The day runs at high speed. They don’t call it a New York minute for nothing. The sun is up early, and down late, but with to-do lists a mile long, it often feels like you’re toting 3 heavy grocery bags through 5 blocks, and up 80 steps to get to your door. Wait, that’s not a metaphor, that was my actual Thursday. There are so many rules for everything. I mean, this is great. I love order, but I come from Trinidad. You think you like rules until you become a non-resident, legal-to-work alien, trying to secure a lease with a 2 week old Social security number.
I knew it would be tough. They say getting here is half the battle. Wouldn’t that have been nice? It’s actually just the preface. I’ve barely begun the first chapter. I’ve barely gotten to step two. I’m on Step One and one eighth. Just getting started. And I’m tired. People are complaining that I’m bailing on them, and not sticking to plans to meet up and lime. But it takes at least 30 mins to get anywhere. And with things being expensive to begin with, then taxes being added, and then the ever so nagging custom of tipping everyone for everything, liming is no longer a top priority.
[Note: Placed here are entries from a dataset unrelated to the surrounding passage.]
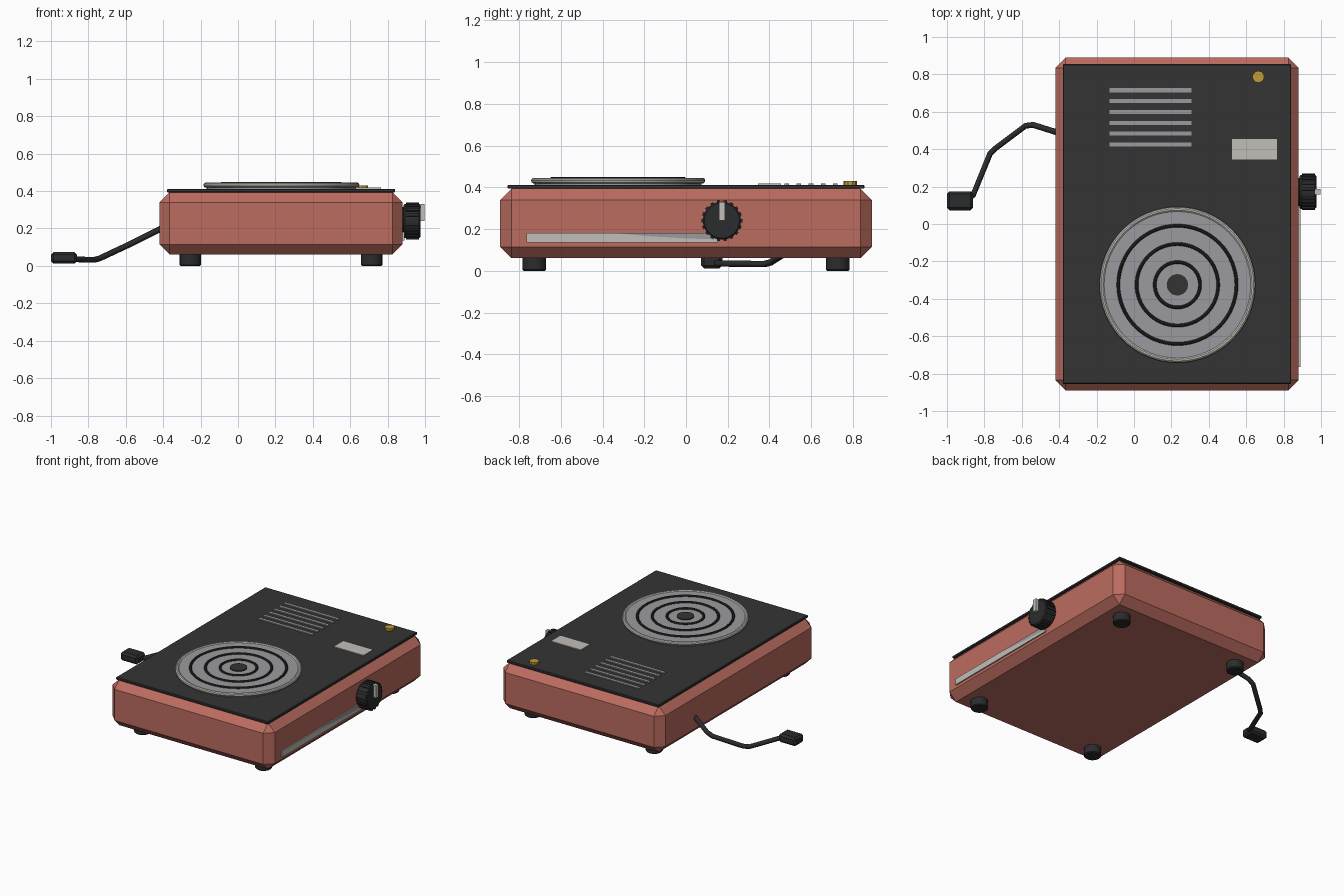
import bpy
from math import pi, cos, sin
from mathutils import Vector

if "Cube" in bpy.data.objects:
    bpy.data.objects.remove(bpy.data.objects["Cube"])


def material(name, r, g, b):
    m = bpy.data.materials.new(name)
    m.use_nodes = True
    m.diffuse_color = (r, g, b, 1)
    m.node_tree.nodes["Principled BSDF"].inputs["Base Color"].default_value = (r, g, b, 1)
    return m


RED = material("brick red enamel", 0.5, 0.15, 0.115)
BLACK = material("black top", 0.034, 0.034, 0.034)
RUBBER = material("black rubber", 0.024, 0.025, 0.026)
STEEL = material("grey steel", 0.33, 0.33, 0.35)
LIGHT = material("pale metal", 0.54, 0.52, 0.48)
GOLD = material("gold lamp", 0.55, 0.33, 0.04)


def finish(name, mat, bevel=0, smooth=False):
    ob = bpy.context.object
    ob.name = name
    ob.data.materials.append(mat)
    if smooth:
        bpy.ops.object.shade_smooth_by_angle(angle=0.6)
    if bevel:
        mod = ob.modifiers.new("chamfer", "BEVEL")
        mod.width, mod.segments = bevel, 1
    return ob


def box(name, lo, hi, mat, bevel=0):
    lo, hi = Vector(lo), Vector(hi)
    bpy.ops.mesh.primitive_cube_add(size=1, location=(lo + hi) / 2)
    ob = bpy.context.object
    for v in ob.data.vertices:
        v.co = v.co * (hi - lo)
    return finish(name, mat, bevel)


def disc(name, centre, radius, depth, mat, sides=32, axis_x=False, bevel=0, smooth=True):
    bpy.ops.mesh.primitive_cylinder_add(
        vertices=sides, radius=radius, depth=depth, location=centre,
        rotation=(0, pi / 2 if axis_x else 0, 0))
    return finish(name, mat, bevel, smooth)


def ring(name, centre, radius, tube, mat):
    bpy.ops.mesh.primitive_torus_add(
        major_radius=radius, minor_radius=tube, location=centre,
        major_segments=64, minor_segments=10)
    return finish(name, mat, smooth=True)


# Housing, top panel and feet
box("housing", (-0.42, -0.89, 0.06), (0.88, 0.89, 0.395), RED, 0.055)
box("top_panel", (-0.38, -0.855, 0.393), (0.84, 0.855, 0.412), BLACK, 0.004)
for side, x in (("right", -0.255), ("left", 0.715)):
    for end, y in (("front", -0.727), ("back", 0.727)):
        disc(f"{end}_{side}_foot", (x, y, 0.034), 0.057, 0.068, RUBBER, 20, bevel=0.006)

# Heating plate with trim and concentric grooves
px, py = 0.232, -0.325
disc("heating_plate", (px, py, 0.425), 0.4, 0.03, STEEL, 64)
ring("plate_trim", (px, py, 0.432), 0.403, 0.014, LIGHT)
for i, r in enumerate((0.121, 0.218, 0.316)):
    ring(f"plate_ring_{i + 1}", (px, py, 0.441), r, 0.009, RUBBER)
disc("plate_centre", (px, py, 0.435), 0.057, 0.025, BLACK, 32)

# Vent bars, label and indicator lamp
for i in range(6):
    y = 0.425 + i * 0.058
    box(f"vent_bar_{i + 1}", (-0.13, y - 0.011, 0.408), (0.308, y + 0.011, 0.419), STEEL)
box("rating_label", (0.525, 0.345, 0.408), (0.765, 0.455, 0.418), LIGHT)
disc("indicator_lamp", (0.665, 0.787, 0.418), 0.032, 0.022, GOLD, 10, smooth=False)

# Ribbed control knob with pointer
ky, kz = 0.172, 0.24
disc("knob", (0.93, ky, kz), 0.091, 0.09, RUBBER, 32, True, 0.007)
disc("knob_collar", (0.888, ky, kz), 0.075, 0.03, RUBBER, 24, True)
for i in range(18):
    a = i * 2 * pi / 18
    rib = box(f"knob_rib_{i + 1}", (-0.035, -0.008, -0.008), (0.035, 0.008, 0.008), RUBBER)
    rib.location = (0.934, ky + 0.09 * cos(a), kz + 0.09 * sin(a))
    rib.rotation_euler.x = a
box("knob_pointer", (0.965, ky - 0.014, 0.24), (0.997, ky + 0.014, 0.33), LIGHT)

# Trim strip on the side, with a tapering steel inlay
box("side_strip", (0.878, -0.765, 0.135), (0.889, 0.15, 0.18), LIGHT)
inlay = [(-0.33, 0.18), (-0.2, 0.167), (0, 0.155), (0.15, 0.15), (0.15, 0.18)]
mesh = bpy.data.meshes.new("side_inlay")
mesh.from_pydata([(0.8897, y, z) for y, z in inlay], [], [list(range(len(inlay)))])
mesh.materials.append(STEEL)
bpy.context.collection.objects.link(bpy.data.objects.new("side_inlay", mesh))

# Power cord and plug
path = [(-0.38, 0.48, 0.215), (-0.54, 0.53, 0.135), (-0.58, 0.525, 0.115),
        (-0.74, 0.405, 0.04), (-0.77, 0.375, 0.032), (-0.86, 0.155, 0.035), (-0.9, 0.125, 0.04)]
curve = bpy.data.curves.new("power_cord", "CURVE")
curve.dimensions = "3D"
curve.bevel_depth, curve.bevel_resolution = 0.016, 2
curve.use_fill_caps = True
spline = curve.splines.new("POLY")
spline.points.add(len(path) - 1)
for p, co in zip(spline.points, path):
    p.co = (*co, 1)
curve.materials.append(RUBBER)
bpy.context.collection.objects.link(bpy.data.objects.new("power_cord", curve))
box("plug", (-1.0, 0.073, 0.012), (-0.86, 0.175, 0.074), RUBBER, 0.014)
One thing that stood out to me the first time I was here, was how much people spoke about money, and not having any. I would look at patrons pull out coupons for free drinks at restaurants, and walk an extra 15 minutes to avoid the $2.75 Metro ride. How quickly I have become like that! Adulting here is on a whole new level. What I was doing in Trinidad was not adulting. Even when I stood in line at FCB for 2 hours. Nope.
A born and raised New Yorker once said to me that I had Grit. It was an amazing compliment, not just that it came from him (he who once told me I looked a bit fat and tired. These are the men I date, ladies and gentlemen). Grit is the best word to describe what it takes to make it here. Many times I feel overwhelmed and near defeat. I have seen strong people crumble under the pressure. You need to be twice as strong, twice as persistent and twice as diligent as you ever were back home. They say if you can make it here, you can make it anywhere, and I’m so up for the challenge.